A fundraising dinner and auction for Ryan’s House for Youth has brought the organization $5,000 closer to its goal of raising $400,000 by the end of the month to purchase a vacant Coupeville motel.
The Coupeville Rec Hall was packed to nearly overflowing for the organization’s annual Big Red Event Saturday evening. It was literally standing room only, as organizers and several others gave up their chairs to accommodate the large crowd.
“The number attending changes every year,” said drop-in center manager, Nicole Sorensen, as the evening got underway. “But this is the first time we’ve run out of seats.”
As kinks in the seating were worked out, Whidbey Island’s Shifty Sailors entertained the crowd, setting the tone for an evening of fun, good-natured ribbing by Master of Ceremonies Jim Freeman and generous donations by those in attendance.
“There are 150 people in this room, not because we’re serving lamb or chicken, but because you see the value in us purchasing the Countryside Inn Motel,” Lori Cavender, Ryan’s House founder and executive director, told the crowd.
Acquiring the property has become the fundraising focus of Ryan’s House for Youth, which serves homeless and at-risk youth ages 12 and up on Whidbey Island through its drop-in center in Freeland, a host family program and its outreach van. The organization has the opportunity to purchase the motel, which would provide 14 rooms, laundry facilities, a large drop-in center, clothing distribution center, office space and three apartments.
While the group has been looking for a more permanent facility for a while, Cavender said the ability the motel offers to provide transitional housing is the icing on the cake.
“This is a dream building,” she said, laying out all the benefits of buying the property to the audience.

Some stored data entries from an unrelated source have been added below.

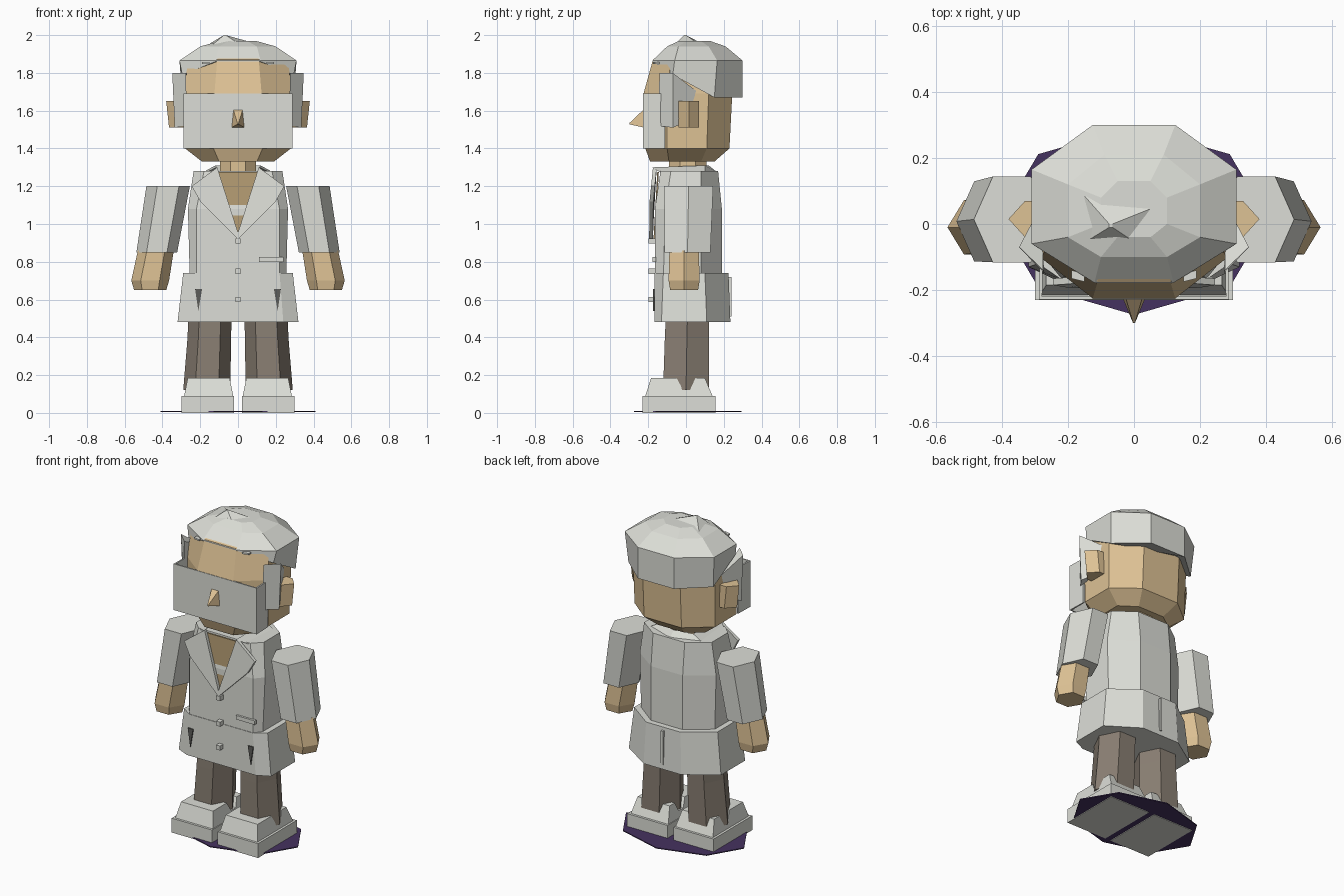
import bpy, bmesh, math


def material(name, r, g, b):
    m = bpy.data.materials.new(name)
    m.diffuse_color = (r, g, b, 1)
    return m


WHITE = material("pale_grey", 0.72, 0.73, 0.68)
SKIN = material("skin", 0.73, 0.54, 0.30)
SHADE = material("chest_skin", 0.45, 0.33, 0.17)
TROUSER = material("brown_grey", 0.25, 0.21, 0.17)
DARK = material("dark_grey", 0.11, 0.11, 0.10)
PURPLE = material("purple", 0.06, 0.032, 0.115)


def loft(name, rings, mat, mirror=False):
    """Skin a list of equally sized point rings and cap both ends."""
    bm = bmesh.new()
    vs = [[bm.verts.new(p) for p in ring] for ring in rings]
    n = len(rings[0])
    for a, b in zip(vs, vs[1:]):
        for i in range(n):
            j = (i + 1) % n
            bm.faces.new((a[i], a[j], b[j], b[i]))
    bm.faces.new(vs[0][::-1])
    if len(vs) > 1:
        bm.faces.new(vs[-1])
    bmesh.ops.recalc_face_normals(bm, faces=bm.faces)
    me = bpy.data.meshes.new(name)
    bm.to_mesh(me)
    bm.free()
    me.materials.append(mat)
    ob = bpy.data.objects.new(name, me)
    bpy.context.collection.objects.link(ob)
    if mirror:
        ob.modifiers.new("mirror", 'MIRROR').use_axis[0] = True
    return ob


def ngon(n, z, cx, cy, rx, ry, turn=0.0):
    return [(cx + rx * math.cos(turn + i * math.tau / n),
             cy + ry * math.sin(turn + i * math.tau / n), z) for i in range(n)]


def octo(z, hx, y0, y1, fx, fy, bx, by):
    """Symmetric octagon: front flat half-width fx, back flat half-width bx."""
    half = [(fx, y0, z), (hx, fy, z), (hx, by, z), (bx, y1, z)]
    return half + [(-x, y, z) for x, y, z in reversed(half)]


def box(name, x0, x1, y0, y1, z0, z1, mat, mirror=False):
    ring = [(x0, y0), (x1, y0), (x1, y1), (x0, y1)]
    return loft(name, [[(x, y, z) for x, y in ring] for z in (z0, z1)], mat, mirror)


def plate(name, xz, y, mat, depth=0.008, mirror=False):
    """Thin panel; y is a function of height."""
    return loft(name, [[(x, y(z) + d, z) for x, z in xz] for d in (0, depth)], mat, mirror)


# Base disc
loft("base_disc", [ngon(8, z, 0, 0.01, 0.41, 0.285) for z in (0.004, 0.010)], PURPLE)

# Shoes: sole block and upper with an ankle notch
box("shoe_sole", 0.02, 0.30, -0.23, 0.155, 0, 0.09, WHITE, True)
upper = [(-0.215, 0.09), (-0.185, 0.185), (-0.05, 0.185), (-0.02, 0.13),
         (0.025, 0.13), (0.05, 0.185), (0.10, 0.185), (0.14, 0.09)]
loft("shoe_upper",
     [[(0.155 + s * (0.13 - 0.2 * (z - 0.09)), y, z) for y, z in upper] for s in (-1, 1)],
     WHITE, True)

# Legs
loft("leg", [ngon(6, 0.12, 0.165, 0.0, 0.125, 0.14),
             ngon(6, 0.40, 0.152, 0.005, 0.115, 0.135),
             ngon(6, 0.60, 0.145, 0.01, 0.115, 0.13)], TROUSER, True)

# Coat
loft("coat_body", [octo(0.70, 0.255, -0.165, 0.19, 0.22, -0.12, 0.11, 0.08),
                   octo(1.08, 0.265, -0.165, 0.19, 0.22, -0.11, 0.11, 0.08),
                   octo(1.28, 0.235, -0.135, 0.17, 0.18, -0.08, 0.11, 0.08)], WHITE)
loft("coat_skirt", [octo(0.48, 0.32, -0.168, 0.235, 0.24, -0.13, 0.13, 0.11),
                    octo(0.74, 0.29, -0.168, 0.225, 0.22, -0.12, 0.12, 0.10)], WHITE)
box("back_vent", -0.008, 0.008, 0.22, 0.24, 0.51, 0.72, WHITE)

# Open neck and lapels
plate("open_chest", [(-0.11, 1.275), (0.11, 1.275), (0, 0.92)],
      lambda z: -0.172 if z < 1.1 else -0.152, SHADE)
plate("lapel", [(0.11, 1.30), (0.245, 1.20), (0.20, 1.12), (0.0, 0.92), (0.0, 0.955)],
      lambda z: -0.195 + max(0, z - 1.1) * 0.1, WHITE, 0.02, True)
loft("collar", [[(0.11, -0.18, 1.30), (0.22, -0.10, 1.25), (0.11, -0.10, 1.30)],
                [(0.12, 0.10, 1.31), (0.21, 0.10, 1.26), (0.12, 0.10, 1.27)],
                [(0.0, 0.12, 1.31), (0.0, 0.17, 1.27), (0.0, 0.12, 1.27)]], WHITE, True)

# Buttons and pockets
for z in (0.91, 0.75, 0.60):
    box("button", -0.014, 0.014, -0.198, -0.16, z - 0.014, z + 0.014, WHITE)
box("breast_pocket", 0.11, 0.24, -0.178, -0.16, 0.80, 0.825, WHITE)
plate("pocket_slit", [(0.19, 0.655), (0.227, 0.655), (0.21, 0.54)],
      lambda z: -0.175, DARK, mirror=True)

# Arms and hands
loft("sleeve", [ngon(6, 0.85, 0.43, 0.008, 0.108, 0.14),
                ngon(6, 1.20, 0.37, 0.014, 0.115, 0.15)], WHITE, True)
loft("hand", [ngon(6, 0.65, 0.465, -0.01, 0.085, 0.085),
              ngon(6, 0.70, 0.465, -0.01, 0.10, 0.095),
              ngon(6, 0.86, 0.435, -0.01, 0.095, 0.09)], SKIN, True)

# Neck and head
loft("neck", [ngon(8, z, 0, 0.01, 0.104, 0.108, math.pi / 8) for z in (1.22, 1.36)], SKIN)
loft("head", [octo(1.33, 0.19, -0.19, 0.15, 0.10, -0.09, 0.09, 0.08),
              octo(1.40, 0.28, -0.215, 0.23, 0.13, -0.10, 0.13, 0.11),
              octo(1.69, 0.285, -0.225, 0.245, 0.125, -0.10, 0.13, 0.12),
              octo(1.87, 0.265, -0.175, 0.23, 0.11, -0.08, 0.12, 0.12),
              octo(1.91, 0.20, -0.12, 0.18, 0.10, -0.06, 0.10, 0.09)], SKIN)
loft("ear", [[(x - dx, y, z) for x, y in ((0.27, -0.04), (0.33, -0.04), (0.38, 0.015),
                                          (0.33, 0.07), (0.27, 0.07))]
             for z, dx in ((1.51, 0.015), (1.65, 0))], SKIN, True)

# Face cover, wrapping back to the cheeks
cover = [(0.285, -0.11), (0.288, -0.228), (-0.288, -0.228), (-0.285, -0.11),
         (-0.277, -0.11), (-0.278, -0.22), (0.278, -0.22), (0.277, -0.11)]
loft("face_cover", [[(x, y, z) for x, y in cover] for z in (1.40, 1.69)], WHITE)

# Nose
loft("nose", [[(-0.036, -0.22, 1.51), (0.036, -0.22, 1.51),
               (0.026, -0.22, 1.61), (-0.026, -0.22, 1.61)],
              [(-0.003, -0.30, 1.528), (0.003, -0.30, 1.528),
               (0.003, -0.30, 1.534), (-0.003, -0.30, 1.534)]], SKIN)

# Hair: cap with a longer back, side locks, brows and a tuft
rim = [(x, y, 1.86 if y < -0.1 else 1.79 if y < 0 else 1.67)
       for x, y, z in octo(0, 0.295, -0.178, 0.30, 0.12, -0.07, 0.125, 0.15)]
loft("hair_cap", [rim,
                  octo(1.865, 0.31, -0.178, 0.30, 0.12, -0.06, 0.125, 0.165),
                  octo(1.94, 0.20, -0.10, 0.21, 0.10, -0.04, 0.09, 0.12),
                  octo(1.968, 0.10, -0.04, 0.13, 0.05, 0.0, 0.05, 0.08)], WHITE)
loft("side_lock", [[(0.272, -0.15, 1.52), (0.335, -0.07, 1.51), (0.28, 0.0, 1.54)],
                   [(0.275, -0.14, 1.80), (0.348, -0.07, 1.80), (0.28, 0.06, 1.70)]],
     WHITE, True)
loft("brow", [[(x, y, z) for x, y in ((0.15, -0.175), (0.19, -0.165), (0.19, -0.14), (0.15, -0.15))]
              for z in (1.848, 1.858)], WHITE, True)
loft("hair_tuft", [[(-0.15, 0.085, 1.955), (0.06, 0.05, 1.965),
                    (0.01, -0.06, 1.95), (-0.14, -0.05, 1.945)],
                   [(-0.075, 0.0, 2.0), (-0.065, 0.0, 2.0),
                    (-0.065, -0.01, 2.0), (-0.075, -0.01, 2.0)]], WHITE)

“Please, please, help us do this for our kids,” she said through tears.
Sorensen, a former Ryan’s House youth, shared her story, telling the audience what a difference the organization made in her life.
“Thanks to Ryan’s House I have a healthy relationship with my family now,” she said. “Thank you so much for caring about youth like us, because we really need wonderful people in our lives.”
Ginny Nelson, a Ryan’s House volunteer and Project Manager, said people have always been supportive, but feels it even more so this year.
“Everybody loves Ryan’s House and is rooting for us,” she said. “It makes the kids feel good to know people care about them and that gives them roots in the community.”
Before the auction got underway, those attending could purchase raffle tickets for a 50/50 drawing and balloons that were loaded with prizes ranging in price from $5 to $100. The auction got off to a good start, with the first item – a stay at a local inn- brought in $300.
E.J. and Susi Krouse paid $500 for a painting of a young Ryan’s House girl, which they immediately donated back to Ryan’s House for them to hang in the facility. Susi Krouse said they come to the fundraiser every year.
“We saw the magnificent work Ryan’s House is doing and it’s such a fantastic project,” she said. “The kids get so much out of it. This is a good way to help them get that property.”
One of the items bringing in a large amount of money at the auction was a trip to Hawaii, which included air fare and a stay at a private condo, which sold for $2,350.
Cavender said Monday the event brought in about $15,000 all together; $5,000 of that is earmarked for the motel purchase and the remaining $10,000 is set aside for general operating expenses. The group has received a matching grant of $30,000 and is trying to raise that amount for the capital campaign.
For information on Ryan’s House and how to donate, click here.